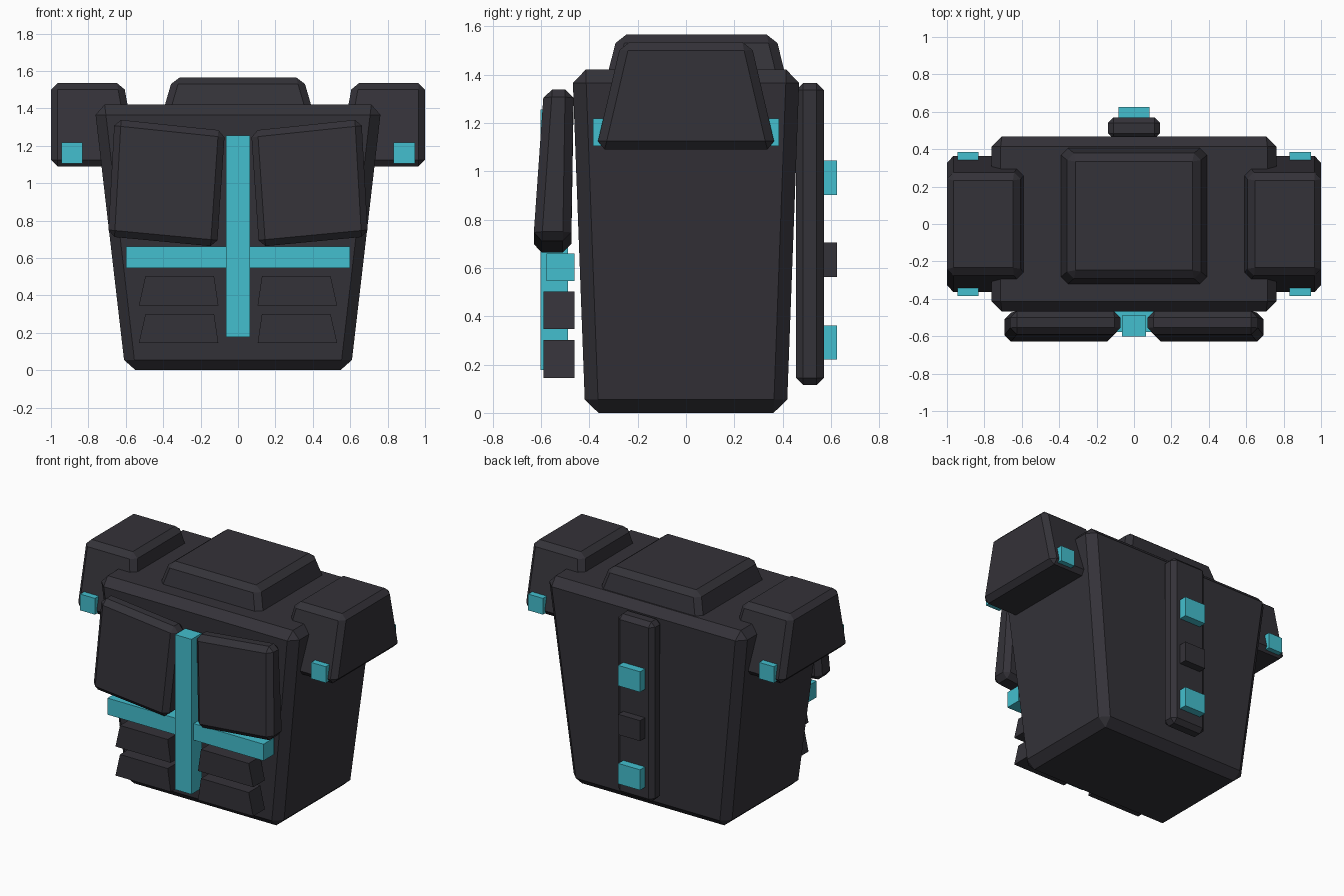
import bpy, bmesh

if "Cube" in bpy.data.objects:
    bpy.data.objects.remove(bpy.data.objects["Cube"])


def material(name, rgb):
    m = bpy.data.materials.new(name)
    m.diffuse_color = (*rgb, 1)
    m.use_nodes = True
    m.node_tree.nodes["Principled BSDF"].inputs["Base Color"].default_value = m.diffuse_color
    return m


DARK = material("charcoal", (0.034, 0.032, 0.040))
TEAL = material("teal", (0.056, 0.52, 0.62))


def hull(name, bottom, top, mat=DARK, bevel=0.0, mirror=False):
    """Eight-cornered solid from a bottom and a top ring, with chamfered edges."""
    bm = bmesh.new()
    vs = [bm.verts.new(p) for p in bottom + top]
    bm.faces.new(vs[3::-1])
    bm.faces.new(vs[4:])
    for i in range(4):
        j = (i + 1) % 4
        bm.faces.new((vs[i], vs[j], vs[j + 4], vs[i + 4]))
    if bevel:
        bmesh.ops.bevel(bm, geom=bm.edges[:], offset=bevel, segments=1,
                        affect='EDGES', profile=0.5)
    bmesh.ops.recalc_face_normals(bm, faces=bm.faces[:])
    me = bpy.data.meshes.new(name)
    bm.to_mesh(me)
    bm.free()
    me.materials.append(mat)
    ob = bpy.data.objects.new(name, me)
    bpy.context.collection.objects.link(ob)
    if mirror:
        mod = ob.modifiers.new("mirror", 'MIRROR')
        mod.use_axis[0] = True
    return ob


def ring(x0, x1, y0, y1, z):
    return [(x0, y0, z), (x1, y0, z), (x1, y1, z), (x0, y1, z)]


def box(name, x0, x1, y0, y1, z0, z1, mat=DARK, bevel=0.0, mirror=False):
    return hull(name, ring(x0, x1, y0, y1, z0), ring(x0, x1, y0, y1, z1),
                mat, bevel, mirror)


# Torso and collar
hull("torso", ring(-0.603, 0.603, -0.417, 0.417, 0),
     ring(-0.768, 0.768, -0.47, 0.47, 1.42), bevel=0.055)
hull("collar", ring(-0.425, 0.425, -0.35, 0.435, 1.3),
     ring(-0.348, 0.348, -0.283, 0.37, 1.565), bevel=0.036)

# Shoulder blocks and their lights
hull("shoulder", ring(0.53, 1.0, -0.372, 0.372, 1.09),
     ring(0.612, 1.0, -0.268, 0.268, 1.535), bevel=0.035, mirror=True)
for side, y0, y1 in (("front", -0.385, -0.28), ("back", 0.28, 0.385)):
    box(side + "_shoulder_light", 0.832, 0.945, y0, y1, 1.105, 1.218, TEAL, mirror=True)

# Slanted chest plates
hull("chest_plate",
     [(0.112, -0.632, 0.66), (0.695, -0.632, 0.715),
      (0.695, -0.475, 0.715), (0.112, -0.475, 0.66)],
     [(0.07, -0.588, 1.28), (0.66, -0.588, 1.342),
      (0.66, -0.465, 1.342), (0.07, -0.465, 1.28)], bevel=0.035, mirror=True)

# Teal cross on the front
box("chest_cross_upright", -0.063, 0.063, -0.602, -0.488, 0.177, 1.255, TEAL)
box("chest_cross_bar", -0.6, 0.6, -0.577, -0.462, 0.545, 0.66, TEAL)

# Abdomen plates
for name, z in (("lower", 0.145), ("upper", 0.347)):
    hull(name + "_abdomen_plate", ring(0.105, 0.53, -0.59, -0.462, z),
         ring(0.128, 0.495, -0.59, -0.462, z + 0.156), mirror=True)

# Spine with its blocks
box("spine", -0.14, 0.14, 0.455, 0.57, 0.115, 1.365, bevel=0.03)
for name, z, mat in (("lower_spine_light", 0.22, TEAL),
                     ("spine_block", 0.562, DARK),
                     ("upper_spine_light", 0.902, TEAL)):
    box(name, -0.084, 0.084, 0.5, 0.625, z, z + 0.142, mat)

◇ ◇ ◇ ◇ ◇ ◇ ◇

§ **WHAT TO PRODUCE**: The records above should be returned word for word, with every picture left out.

§ **EXERCISE RESPONSE**:
import bpy, bmesh

if "Cube" in bpy.data.objects:
    bpy.data.objects.remove(bpy.data.objects["Cube"])


def material(name, rgb):
    m = bpy.data.materials.new(name)
    m.diffuse_color = (*rgb, 1)
    m.use_nodes = True
    m.node_tree.nodes["Principled BSDF"].inputs["Base Color"].default_value = m.diffuse_color
    return m


DARK = material("charcoal", (0.034, 0.032, 0.040))
TEAL = material("teal", (0.056, 0.52, 0.62))


def hull(name, bottom, top, mat=DARK, bevel=0.0, mirror=False):
    """Eight-cornered solid from a bottom and a top ring, with chamfered edges."""
    bm = bmesh.new()
    vs = [bm.verts.new(p) for p in bottom + top]
    bm.faces.new(vs[3::-1])
    bm.faces.new(vs[4:])
    for i in range(4):
        j = (i + 1) % 4
        bm.faces.new((vs[i], vs[j], vs[j + 4], vs[i + 4]))
    if bevel:
        bmesh.ops.bevel(bm, geom=bm.edges[:], offset=bevel, segments=1,
                        affect='EDGES', profile=0.5)
    bmesh.ops.recalc_face_normals(bm, faces=bm.faces[:])
    me = bpy.data.meshes.new(name)
    bm.to_mesh(me)
    bm.free()
    me.materials.append(mat)
    ob = bpy.data.objects.new(name, me)
    bpy.context.collection.objects.link(ob)
    if mirror:
        mod = ob.modifiers.new("mirror", 'MIRROR')
        mod.use_axis[0] = True
    return ob


def ring(x0, x1, y0, y1, z):
    return [(x0, y0, z), (x1, y0, z), (x1, y1, z), (x0, y1, z)]


def box(name, x0, x1, y0, y1, z0, z1, mat=DARK, bevel=0.0, mirror=False):
    return hull(name, ring(x0, x1, y0, y1, z0), ring(x0, x1, y0, y1, z1),
                mat, bevel, mirror)


# Torso and collar
hull("torso", ring(-0.603, 0.603, -0.417, 0.417, 0),
     ring(-0.768, 0.768, -0.47, 0.47, 1.42), bevel=0.055)
hull("collar", ring(-0.425, 0.425, -0.35, 0.435, 1.3),
     ring(-0.348, 0.348, -0.283, 0.37, 1.565), bevel=0.036)

# Shoulder blocks and their lights
hull("shoulder", ring(0.53, 1.0, -0.372, 0.372, 1.09),
     ring(0.612, 1.0, -0.268, 0.268, 1.535), bevel=0.035, mirror=True)
for side, y0, y1 in (("front", -0.385, -0.28), ("back", 0.28, 0.385)):
    box(side + "_shoulder_light", 0.832, 0.945, y0, y1, 1.105, 1.218, TEAL, mirror=True)

# Slanted chest plates
hull("chest_plate",
     [(0.112, -0.632, 0.66), (0.695, -0.632, 0.715),
      (0.695, -0.475, 0.715), (0.112, -0.475, 0.66)],
     [(0.07, -0.588, 1.28), (0.66, -0.588, 1.342),
      (0.66, -0.465, 1.342), (0.07, -0.465, 1.28)], bevel=0.035, mirror=True)

# Teal cross on the front
box("chest_cross_upright", -0.063, 0.063, -0.602, -0.488, 0.177, 1.255, TEAL)
box("chest_cross_bar", -0.6, 0.6, -0.577, -0.462, 0.545, 0.66, TEAL)

# Abdomen plates
for name, z in (("lower", 0.145), ("upper", 0.347)):
    hull(name + "_abdomen_plate", ring(0.105, 0.53, -0.59, -0.462, z),
         ring(0.128, 0.495, -0.59, -0.462, z + 0.156), mirror=True)

# Spine with its blocks
box("spine", -0.14, 0.14, 0.455, 0.57, 0.115, 1.365, bevel=0.03)
for name, z, mat in (("lower_spine_light", 0.22, TEAL),
                     ("spine_block", 0.562, DARK),
                     ("upper_spine_light", 0.902, TEAL)):
    box(name, -0.084, 0.084, 0.5, 0.625, z, z + 0.142, mat)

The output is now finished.